Summary Results from:

Bi-Directional Reflectance Factor Determination of the Railroad Valley Playa
As they relate to the validation of MOD43

Authors: Bruegge, C., Coburn, C., Elmes, A., Helmlinger, M. C., Kataoka, F., Kuester, M., Kuze, A., Ochoa, T., Schaaf, C., Shiomi, K., and Schwander, F. M

Source: Remote Sensing, 11 (12)

Link to: Access Publication

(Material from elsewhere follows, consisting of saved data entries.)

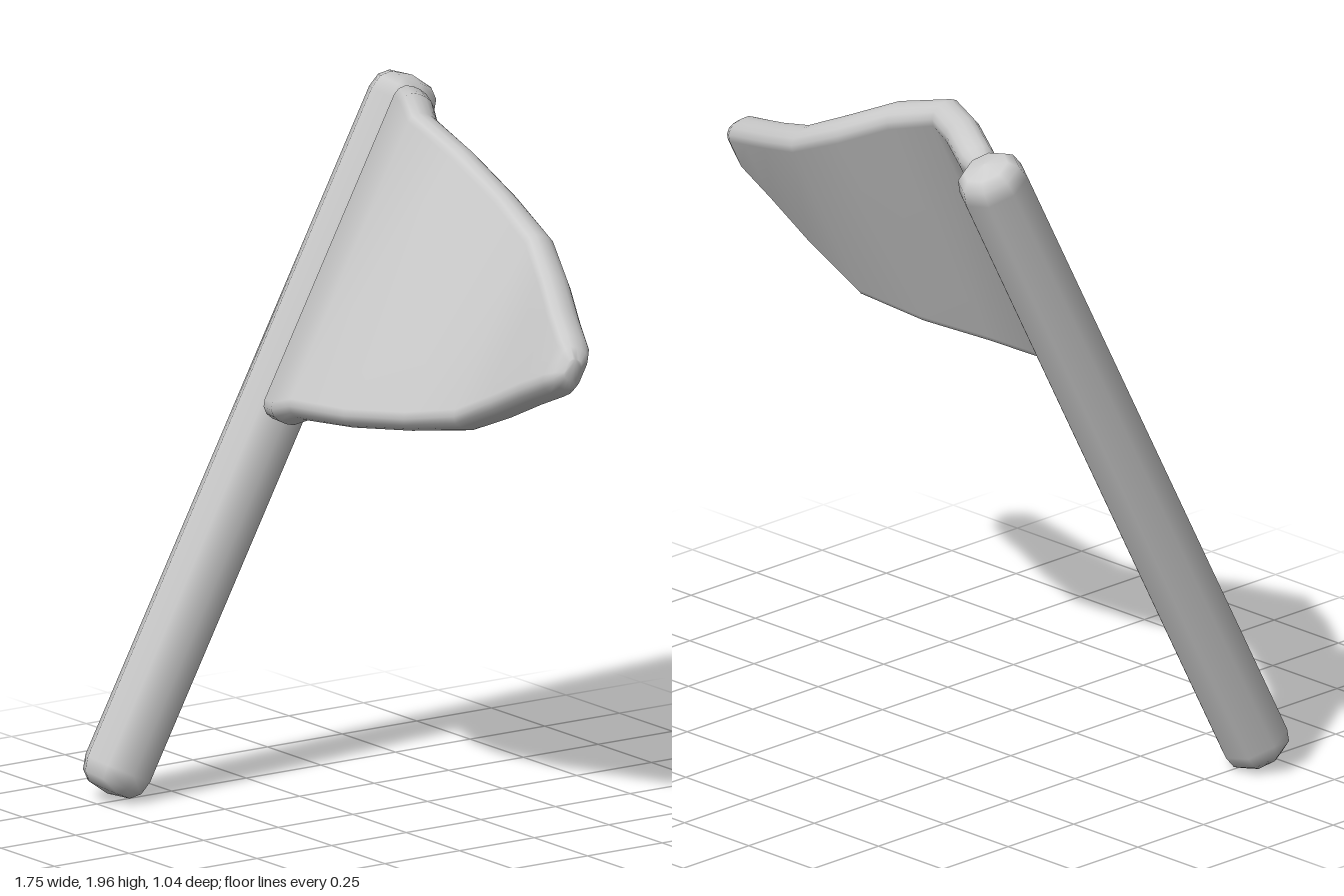
import * as THREE from 'three';

const material = new THREE.MeshStandardMaterial({ color: 0xcccccc });

// Local frame: x runs out along the flag, y up the pole, z out of the flag's front.

// Eight-sided pole with softly bevelled ends
function createPole() {
  const bottom = -1.615, top = 0.515;
  const profile = [
    [0, bottom], [0.065, bottom + 0.012], [0.09, bottom + 0.035], [0.1, bottom + 0.075],
    [0.1, top - 0.075], [0.09, top - 0.035], [0.065, top - 0.012], [0, top],
  ].map(([r, y]) => new THREE.Vector2(r, y));
  const pole = new THREE.Mesh(new THREE.LatheGeometry(profile, 8), material);
  pole.name = 'pole';
  return pole;
}

// Waving pennant: rounded-rectangle sections lofted along the wave
function createFlag() {
  // [distance from pole, half height, wave offset, half thickness]
  const stations = [
    [0.085, 0.46, 0.025, 0.022], [0.097, 0.482, 0.03, 0.04], [0.125, 0.492, 0.04, 0.05],
    [0.28, 0.485, 0.1, 0.05], [0.44, 0.45, 0.147, 0.05], [0.63, 0.41, 0.093, 0.05],
    [0.81, 0.35, 0.018, 0.05], [0.99, 0.285, -0.033, 0.05], [1.19, 0.205, -0.014, 0.05],
    [1.36, 0.135, 0.01, 0.05], [1.49, 0.085, 0.026, 0.05], [1.53, 0.06, 0.031, 0.04],
    [1.552, 0.03, 0.034, 0.02],
  ];
  const arcSteps = 3;
  const ring = 4 * (arcSteps + 1);
  const positions = [];
  const indices = [];

  stations.forEach(([x, h, z, t], i) => {
    const a = stations[Math.max(i - 1, 0)];
    const b = stations[Math.min(i + 1, stations.length - 1)];
    const slope = Math.atan2(b[2] - a[2], b[0] - a[0]);
    const r = Math.min(0.04, t * 0.8, h * 0.8);
    for (let corner = 0; corner < 4; corner++) {
      const sy = corner === 0 || corner === 3 ? 1 : -1;
      const sz = corner < 2 ? 1 : -1;
      for (let k = 0; k <= arcSteps; k++) {
        const angle = (corner + k / arcSteps) * Math.PI / 2;
        const y = sy * (h - r) + r * Math.cos(angle);
        const n = sz * (t - r) + r * Math.sin(angle);
        positions.push(x - n * Math.sin(slope), y, z + n * Math.cos(slope));
      }
    }
  });

  for (let i = 0; i < stations.length - 1; i++) {
    for (let j = 0; j < ring; j++) {
      const a = i * ring + j, b = i * ring + (j + 1) % ring;
      indices.push(a, b, a + ring, b, b + ring, a + ring);
    }
  }
  // End caps
  const last = (stations.length - 1) * ring;
  for (let j = 1; j < ring - 1; j++) {
    indices.push(0, j + 1, j, last, last + j, last + j + 1);
  }

  const geometry = new THREE.BufferGeometry();
  geometry.setAttribute('position', new THREE.Float32BufferAttribute(positions, 3));
  geometry.setIndex(indices);
  geometry.computeVertexNormals();
  const flag = new THREE.Mesh(geometry, material);
  flag.name = 'flag';
  return flag;
}

export function createModel() {
  const tilted = new THREE.Group();
  tilted.name = 'tiltedFlagpole';
  tilted.add(createPole(), createFlag());

  // Lean the pole back and turn the flag slightly forward
  const up = new THREE.Vector3(0.163, 1.92, -0.905).normalize();
  const front = new THREE.Vector3(0.985, 0, 0.175).cross(up).normalize();
  const out = up.clone().cross(front);
  tilted.quaternion.setFromRotationMatrix(new THREE.Matrix4().makeBasis(out, up, front));
  tilted.position.set(-0.651, 1.5, -0.238);

  const model = new THREE.Group();
  model.name = 'pennantFlag';
  model.add(tilted);
  return model;
}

Vicarious calibration is the determination of an on-orbit sensor's radiometric response using measurements over test sites such as Railroad Valley (RRV), Nevada. It has the highest accuracy when a remote sensor's view angle is aligned with that of the surface measurements, namely at a nadir view. For view angles greater than 10° the dominant error is the uncertainty in the off-nadir correction factor. The factor is largest in the back-scatter principal plane and can reach 20%. The Orbiting-Carbon Observatory has access to a number of datasets to determine this deviation. These include measurements from field instruments such as the Portable Apparatus for Rapid Acquisition of Bidirectional Observation of the Land and Atmosphere (PARABOLA), as well as satellite measurements from Multi-angle Imaging SpectroRadiometer (MISR) and MODerate resolution Imaging Spectroradiometer (MODIS). The correction factor derived from PARABOLA is consistent in time and space to within 2% for view angles as large as 30. Field spectrometer data show that the correction term is spectrally invariant. For this reason, a time-invariant model of RRV surface reflectance, along with empirically derived coefficients, is sufficient to use in the calibration of off-nadir sensors, provided there has been no recent rainfall. With this off-nadir correction, calibrations can be expected to have uncertainties within 5%.